- _Exercise inputs_

_ _ _ _

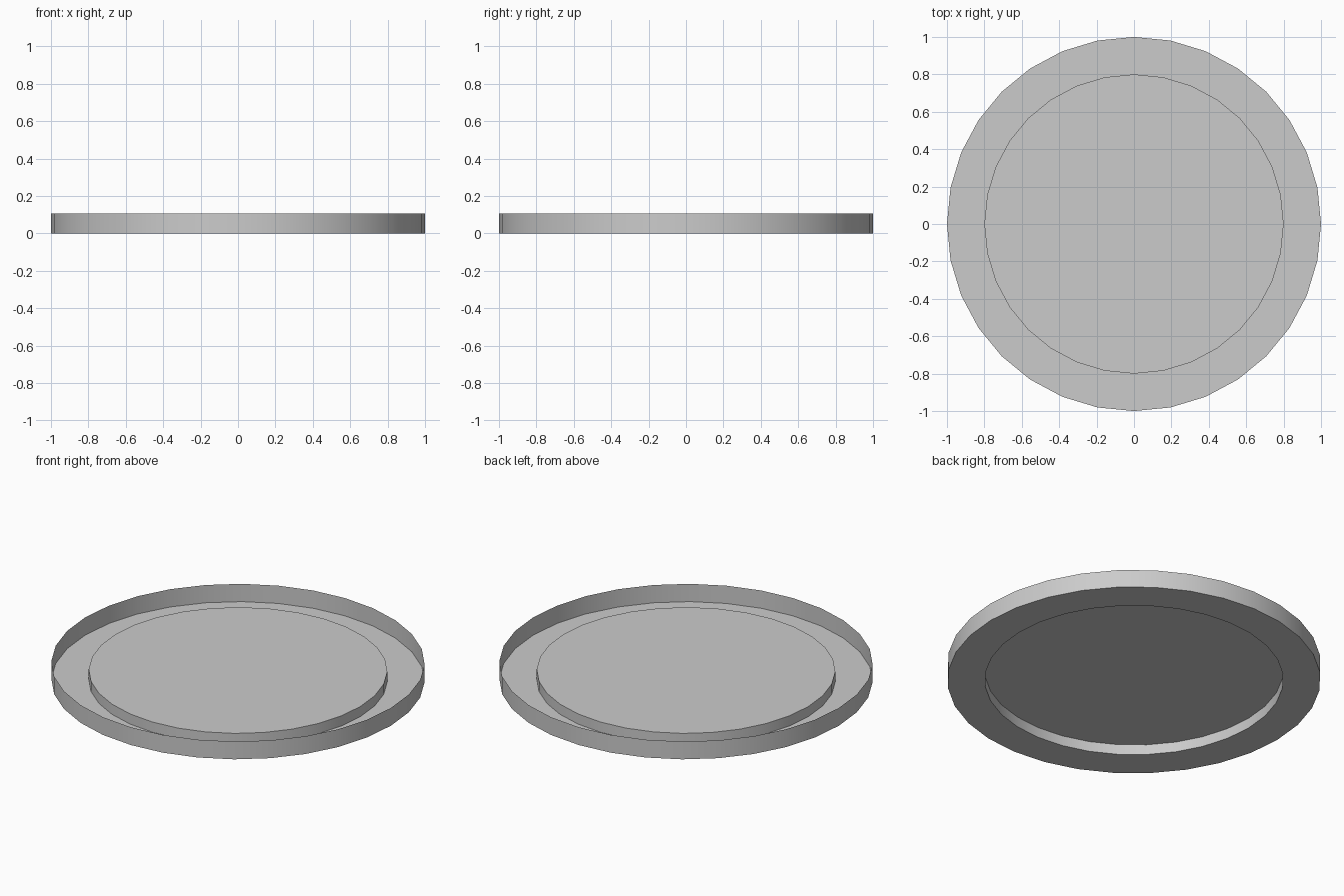
import bpy
import bmesh
from math import cos, sin, tau, radians

if "Cube" in bpy.data.objects:
    bpy.data.objects.remove(bpy.data.objects["Cube"])

SIDES = 32
# (radius, z): rim top, rim foot, foot of raised centre, top of raised centre
PROFILE = [(1.0, 0.105), (1.0, 0.0), (0.8, 0.0), (0.8, 0.06)]

bm = bmesh.new()
rings = [[bm.verts.new((r * cos(tau * i / SIDES), r * sin(tau * i / SIDES), z))
          for i in range(SIDES)] for r, z in PROFILE]

# thin rim wall, flat ring and inner step
for a, b in zip(rings, rings[1:]):
    for i in range(SIDES):
        j = (i + 1) % SIDES
        bm.faces.new((a[i], a[j], b[j], b[i]))

# raised flat centre
bm.faces.new(rings[-1])
bmesh.ops.recalc_face_normals(bm, faces=bm.faces)

mesh = bpy.data.meshes.new("round_tray")
bm.to_mesh(mesh)
bm.free()
tray = bpy.data.objects.new("round_tray", mesh)
bpy.context.collection.objects.link(tray)

# smooth round walls with crisp edges
bpy.context.view_layer.objects.active = tray
tray.select_set(True)
bpy.ops.object.shade_smooth_by_angle(angle=radians(30))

_ _ _ _

- _Directions_
Only the lines from the one containing "bm.to_mesh(mesh)" through the last line of the records are to be set down, exactly as they appear.

- _Output of the task_
bm.to_mesh(mesh)
bm.free()
tray = bpy.data.objects.new("round_tray", mesh)
bpy.context.collection.objects.link(tray)

# smooth round walls with crisp edges
bpy.context.view_layer.objects.active = tray
tray.select_set(True)
bpy.ops.object.shade_smooth_by_angle(angle=radians(30))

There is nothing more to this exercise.